  • Fractal. A self-similar geometrical figure. A geometrical structure is fractal when a portion has the same ‘shape’ than the whole. Also indicated as self-similar, that is ‘similar’ (in a mathematical sense) to itself. From the Latin fractus = broken, irregular.

  • Graph. A mathematical object composed of vertices (sites) connected by edges (links).

  • HTML. After ‘hypertext mark-up language’. It is a way to write and link each other different documents. Most of the WWW pages are written in this way.

  • Internet. The network of computers and routers linked each other by physical connections as cables or wireless connections. Not to be confused with the World Wide Web.

  • Leaf, leaves. A vertex of degree one other than the root in a tree.

  • Loop. An edge connecting one vertex with itself. Sometimes it is erroneously used instead of cycle.

  • Motifs. All the possible graphs of a given ‘little’ (e.g. 3, 4, 5) order. Their presence in larger networks can characterize the physical system described by the graph.

  • Multigraph. A graph where it is allowed to have multiple edges.

  • Network. In this book, any real system that can be completely described by a graph. In some cases the term web (World Wide Web or food web) it is used with the same meaning.

  • Order. The number of vertices in a graph.

  • (p.255)
  • Oriented Graph. A graph where edges have an orientation and contrarily to directed graphs multiple edges and loops are not allowed.

  • Path. A series of consecutive edges in a graph.

  • Percolation. A model for fractal growth in statistical physics. One medium is modelled by a regular grid. Sites of this grid belong to percolation clusters with probability p. When p is zero, there is no percolation cluster, when p is one, the entire medium belongs to percolation cluster. In between there is a value p c above which a percolation cluster spans the medium. At the threshold value the cluster is fractal.

  • Probability density. When the possible outcomes x of a measurement are real numbers, the probability density P(x) gives the probability to obtain a value between x and x + dx.

  • Probability distribution. It is the set of the probabilities P(k) for the various outcomes k in a discrete space of events.

  • River network. The graph obtained by considering the paths followed by water from rainfall on a specific area.

  • Root. One special vertex in a tree (for example it can be the outlet of a river network. In this case the root is the only vertex with out-degree zero).

  • Scale-invariance. A property of a fractal or self-similar object that does not change when the scale of observation is varied.

  • Scaling. The behaviour of physical quantities when the size L of the system or the number of constituents N tends to infinite.

  • Self-affine. An object with different scaling for different directions.

  • Self-similar. An object that has the property of scale-invariance. Self-similar object have the same scaling for different directions. In this book the same as fractal.

  • Simple Graph. A graph with neither multiple nor oriented edges.

  • Size. The number of edges in a graph.

  • Taxonomy. The classification of objects in the form of a hierarchical tree by successive steps of grouping.
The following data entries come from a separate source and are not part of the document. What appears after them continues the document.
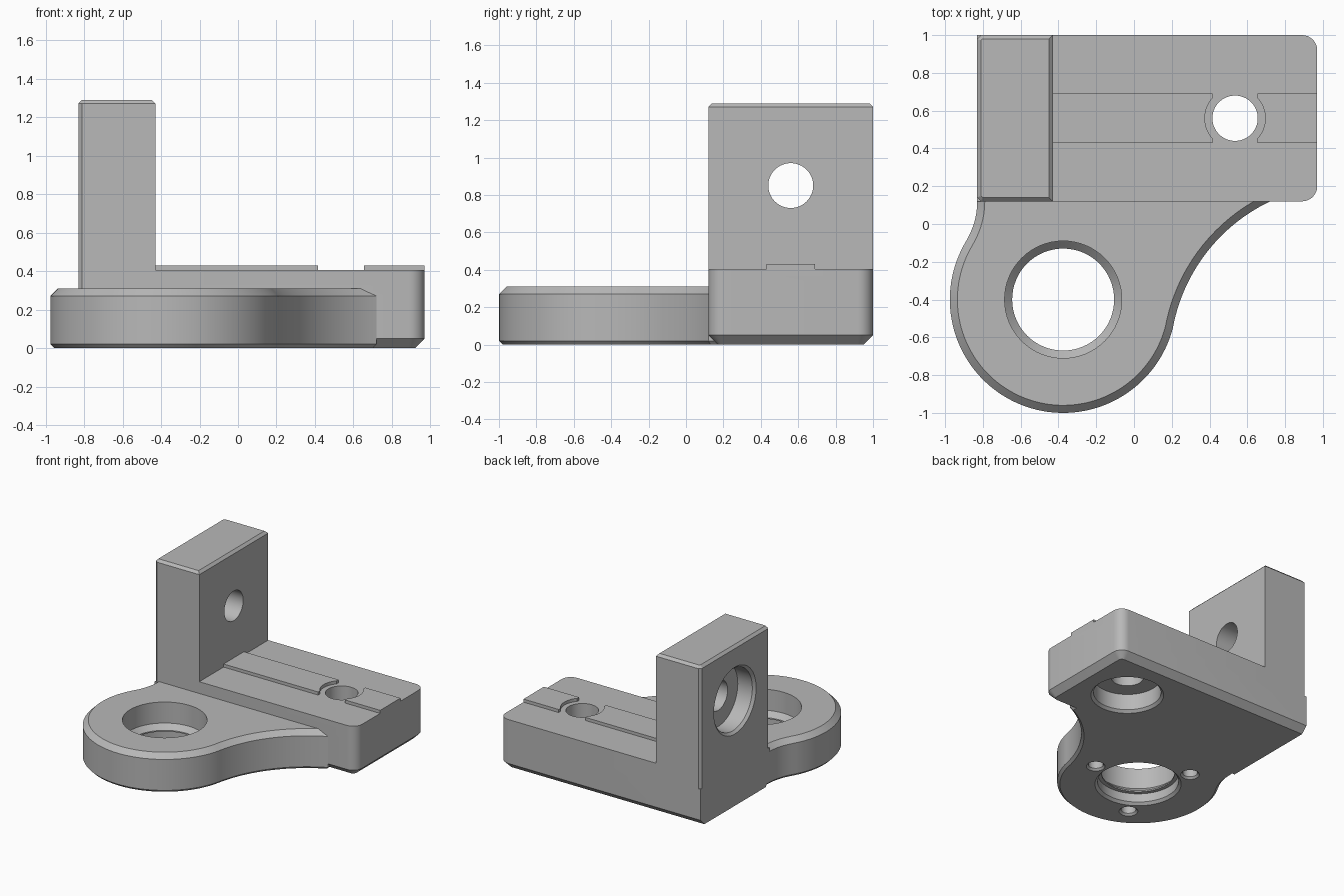
import bpy, bmesh
from math import sin, cos, pi, radians
from mathutils import Matrix

if "Cube" in bpy.data.objects:
    bpy.data.objects.remove(bpy.data.objects["Cube"])

steel = bpy.data.materials.new("plain_grey")
steel.use_nodes = True
GREY = (0.48, 0.48, 0.48, 1)
steel.diffuse_color = GREY
steel.node_tree.nodes["Principled BSDF"].inputs["Base Color"].default_value = GREY


def make_object(name, bm, matrix=Matrix()):
    bmesh.ops.recalc_face_normals(bm, faces=bm.faces)
    bm.transform(matrix)
    mesh = bpy.data.meshes.new(name)
    bm.to_mesh(mesh)
    bm.free()
    mesh.materials.append(steel)
    obj = bpy.data.objects.new(name, mesh)
    bpy.context.collection.objects.link(obj)
    return obj


def arc(cx, cy, r, start, end, n):
    angles = [radians(start + (end - start) * i / n) for i in range(n + 1)]
    return [(cx + r * cos(a), cy + r * sin(a)) for a in angles]


def prism(name, outline, z0, z1, top=0, bottom=0, keep=lambda edge: True):
    """Extruded outline with chamfered top and bottom rims."""
    bm = bmesh.new()
    base = bm.faces.new([bm.verts.new((x, y, z0)) for x, y in outline])
    new = bmesh.ops.extrude_face_region(bm, geom=[base], use_keep_orig=True)["geom"]
    bmesh.ops.translate(bm, vec=(0, 0, z1 - z0),
                        verts=[g for g in new if isinstance(g, bmesh.types.BMVert)])
    bmesh.ops.recalc_face_normals(bm, faces=bm.faces)
    for z, size in ((z1, top), (z0, bottom)):
        if size:
            rim = [e for e in bm.edges if keep(e)
                   and all(abs(v.co.z - z) < 1e-5 for v in e.verts)]
            bmesh.ops.bevel(bm, geom=rim, offset=size, segments=1,
                            affect='EDGES', clamp_overlap=False)
    return make_object(name, bm)


def lathe(name, profile, matrix, n=64):
    """Stepped round cutter from (radius, height) pairs."""
    bm = bmesh.new()
    rings = [[bm.verts.new((x, y, z)) for x, y in arc(0, 0, r, 0, 360, n)[:-1]]
             for r, z in profile]
    for a, b in zip(rings, rings[1:]):
        for i in range(n):
            j = (i + 1) % n
            bm.faces.new((a[i], a[j], b[j], b[i]))
    bm.faces.new(rings[0])
    bm.faces.new(rings[-1])
    return make_object(name, bm, matrix)


def combine(target, tool, operation):
    mod = target.modifiers.new(tool.name, 'BOOLEAN')
    mod.operation, mod.object, mod.solver = operation, tool, 'EXACT'
    bpy.context.view_layer.objects.active = target
    bpy.ops.object.modifier_apply(modifier=mod.name)
    bpy.data.objects.remove(tool)


def rect(x0, x1, y0, y1):
    return [(x0, y0), (x1, y0), (x1, y1), (x0, y1)]


LEFT, RIGHT, FRONT, BACK = -0.83, 0.97, 0.12, 1.0
HOLE_X, HOLE_Y = 0.535, 0.56
BORE = (-0.375, -0.4)


def block_outline(x0):
    r = 0.08
    return ([(x0, FRONT)] + arc(RIGHT - r, FRONT + r, r, -90, 0, 8)
            + arc(RIGHT - r, BACK - r, r, 0, 90, 8) + [(x0, BACK)])


# Block: chamfered foot and upper step
bracket = prism("bracket", block_outline(LEFT), 0, 0.3, bottom=0.05,
                keep=lambda e: any(v.co.x > LEFT + 0.01 for v in e.verts))
step = prism("block_step", block_outline(-0.6), 0.2, 0.405)

# Upright wall with chamfered top and outer vertical edges
c = 0.02
wall_outline = [(LEFT + c, FRONT), (-0.43, FRONT), (-0.43, BACK),
                (LEFT + c, BACK), (LEFT, BACK - c), (LEFT, FRONT + c)]
wall = prism("upright_wall", wall_outline, 0.25, 1.29, top=c)

# Round lug blended into the block by concave arcs
lug_outline = (arc(1.12, -0.72, 0.93, 115.5, 168, 24)
               + arc(*BORE, 0.6, -12, -211.3, 72)[1:]
               + arc(-1.23, 0.12, 0.4, -31.3, 0, 10)[1:]
               + [(LEFT + 0.01, 0.3), (0.72, 0.3)])
lug = prism("round_lug", lug_outline, 0, 0.31, top=0.04, bottom=0.02)

# Raised key strip, interrupted around the bolt hole
key = prism("key_strip", rect(-0.5, RIGHT, 0.43, 0.69), 0.38, 0.43)
combine(key, prism("key_gap", rect(HOLE_X - 0.12, HOLE_X + 0.12, 0.4, 0.72), 0.3, 0.5),
        'DIFFERENCE')
combine(key, lathe("key_round", [(0.16, 0.3), (0.16, 0.5)],
                   Matrix.Translation((HOLE_X, HOLE_Y, 0))), 'DIFFERENCE')

for part in (step, wall, lug, key):
    combine(bracket, part, 'UNION')

# Main bore with inner lip
lip = [(0.33, -0.01), (0.30, 0.02), (0.30, 0.09), (0.27, 0.09),
       (0.27, 0.10), (0.31, 0.14), (0.31, 0.4)]
combine(bracket, lathe("bore_cutter", lip, Matrix.Translation((*BORE, 0))), 'DIFFERENCE')

# Counterbored bolt holes through the block and the wall
bolt = [(0.28, -0.01), (0.25, 0.02), (0.25, 0.15), (0.12, 0.15), (0.12, 0.5)]
for place in (Matrix.Translation((HOLE_X, HOLE_Y, 0)),
              Matrix.Translation((LEFT, HOLE_Y, 0.85)) @ Matrix.Rotation(pi / 2, 4, 'Y')):
    combine(bracket, lathe("bolt_cutter", bolt, place), 'DIFFERENCE')

# Three blind screw holes around the bore, underneath
for k in range(3):
    a = k * 2 * pi / 3
    spot = Matrix.Translation((BORE[0] + 0.41 * cos(a), BORE[1] + 0.41 * sin(a), 0))
    combine(bracket, lathe("screw_cutter", [(0.08, -0.01), (0.055, 0.015), (0.055, 0.15)],
                           spot, 32), 'DIFFERENCE')

bpy.ops.object.select_all(action='DESELECT')
bracket.select_set(True)
bpy.context.view_layer.objects.active = bracket
bpy.ops.object.shade_smooth_by_angle(angle=radians(30))
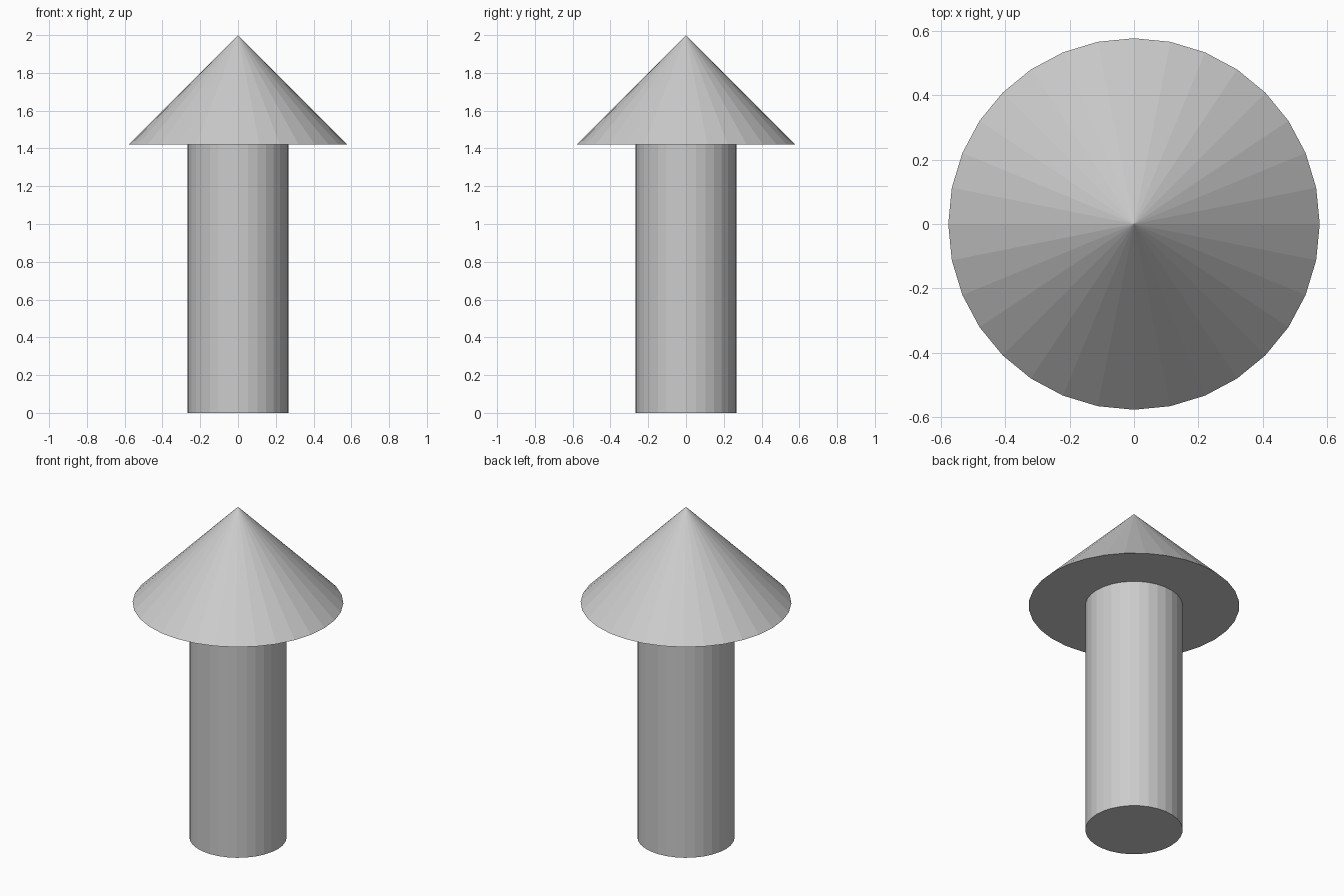
import bpy

if "Cube" in bpy.data.objects:
    bpy.data.objects.remove(bpy.data.objects["Cube"])

SIDES = 32
SHAFT_RADIUS = 0.267
HEAD_RADIUS = 0.578
HEAD_BASE = 1.42
TOP = 2.0

# Round shaft standing on the ground
bpy.ops.mesh.primitive_cylinder_add(vertices=SIDES, radius=SHAFT_RADIUS,
                                    depth=HEAD_BASE, location=(0, 0, HEAD_BASE / 2))
bpy.context.object.name = "shaft"

# Conical head with a flat underside
bpy.ops.mesh.primitive_cone_add(vertices=SIDES, radius1=HEAD_RADIUS, radius2=0,
                                depth=TOP - HEAD_BASE,
                                location=(0, 0, (TOP + HEAD_BASE) / 2))
bpy.context.object.name = "cone_head"
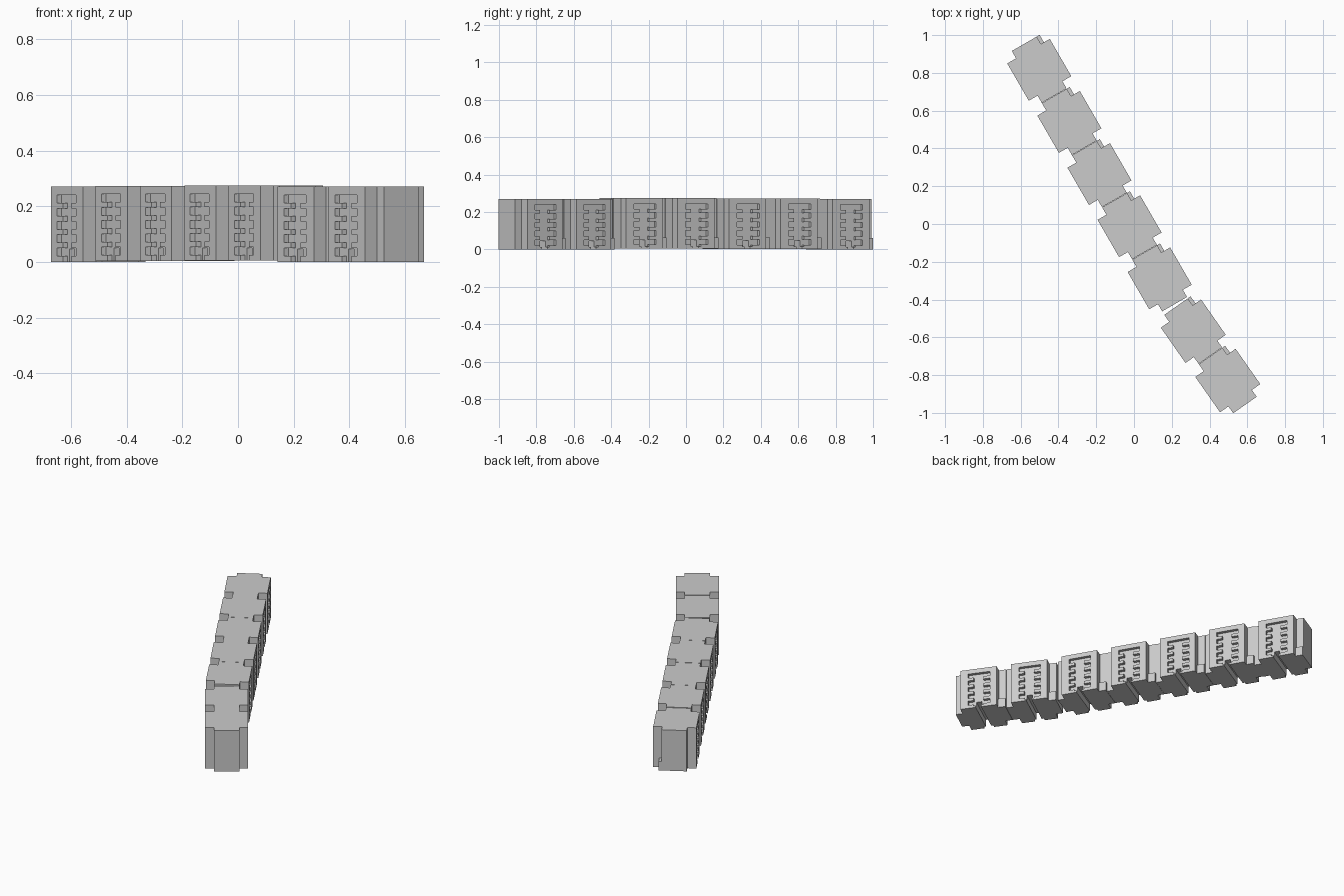
import bpy, bmesh, math
from mathutils import Matrix, Vector

if "Cube" in bpy.data.objects:
    bpy.data.objects.remove(bpy.data.objects["Cube"])

H = 0.27                      # building height
L = 0.317                     # section length (local x runs along the row, y across)
A, B = 0.045, 0.273           # start / end of the wide bay
W0, W1 = -0.156, 0.104        # wide bay faces
C0, C1 = -0.102, 0.050        # core faces


def prism(name, pts, axis, a, b):
    """Extrude a 2D outline: axis 'z' uses (x, y), axis 'y' uses (x, z)."""
    place = (lambda p, h: (p[0], p[1], h)) if axis == 'z' else (lambda p, h: (p[0], h, p[1]))
    bm = bmesh.new()
    lo = [bm.verts.new(place(p, a)) for p in pts]
    hi = [bm.verts.new(place(p, b)) for p in pts]
    n = len(pts)
    bm.faces.new(lo)
    bm.faces.new(hi)
    for i in range(n):
        j = (i + 1) % n
        bm.faces.new((lo[i], lo[j], hi[j], hi[i]))
    bmesh.ops.recalc_face_normals(bm, faces=bm.faces)
    me = bpy.data.meshes.new(name)
    bm.to_mesh(me)
    bm.free()
    ob = bpy.data.objects.new(name, me)
    bpy.context.collection.objects.link(ob)
    return ob


def rect(x0, x1, z0, z1):
    return [(x0, z0), (x1, z0), (x1, z1), (x0, z1)]


def comb(bottom):
    """Loggia outline: vertical shaft with a wide bar on each of five floors."""
    x0, x1, s0, s1 = 0.086, 0.224, 0.129, 0.190
    right, left = [(s1, bottom)], [(s0, bottom)]
    for k in range(5):
        z0 = 0.0215 + 0.0475 * k
        z1 = z0 + 0.0285
        right += [(s1, z0), (x1, z0), (x1, z1)]
        left += [(s0, z0), (x0, z0), (x0, z1)]
        if k < 4:
            right.append((s1, z1))
            left.append((s0, z1))
    return right + left[::-1]


# building section: narrow core with a wide bay, carved by loggias and a passage
outline = [(0, C0), (A, C0), (A, W0), (B, W0), (B, C0), (L, C0),
           (L, C1), (B, C1), (B, W1), (A, W1), (A, C1), (0, C1)]
body = prism("section_body", outline, 'z', 0, H)
cutters = [
    prism("left_loggia_cutter", comb(-0.01), 'y', W0 - 0.02, W0 + 0.020),
    prism("right_loggia_cutter", comb(0.012), 'y', W1 - 0.020, W1 + 0.02),
    prism("passage_cutter", rect(0.143, 0.177, -0.02, 0.046), 'y', W0 + 0.012, W1 + 0.03),
]
for c in cutters:
    c.hide_render = True
    m = body.modifiers.new("cut", 'BOOLEAN')
    m.operation = 'DIFFERENCE'
    m.solver = 'EXACT'
    m.object = c
deps = bpy.context.evaluated_depsgraph_get()
section_mesh = bpy.data.meshes.new_from_object(body.evaluated_get(deps))
section_mesh.name = "section"

# low annex in the notch of every section
annex = prism("annex", rect(0, A, C1, C1 + 0.018), 'z', 0, 0.06)
annex_mesh = annex.data
for o in [body, annex] + cutters:
    bpy.data.objects.remove(o)

# row: five sections straight, last two turned slightly
runs = [((-0.5585, 0.967), -60, 5), ((0.244, -0.4225), -55, 2)]
lifts = [0, 0.003, 0.003, 0.004, 0.004, 0, 0]
i = 0
for origin, deg, count in runs:
    ang = math.radians(deg)
    d = Vector((math.cos(ang), math.sin(ang), 0))
    for k in range(count):
        p = Vector((*origin, lifts[i])) + d * 0.3187 * k
        mat = Matrix.Translation(p) @ Matrix.Rotation(ang, 4, 'Z')
        i += 1
        for part, me in (("building_section", section_mesh), ("entrance_annex", annex_mesh)):
            ob = bpy.data.objects.new(f"{part}_{i}", me)
            ob.matrix_world = mat
            bpy.context.collection.objects.link(ob)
  • Tree. A graph without cycles. When spanning, it is a subgraph that connects all the vertices of the graph

  • Vertex, vertices. The basic constituents of a graph together with the edges. Vertices represent the objects, individuals or species whose relationships are modelled through the edges. Those two sets of elements form a graph

  • World Wide Web. The network of documents written mostly in HTML language, connected by hyperlinks. Not to be confused with the Internet.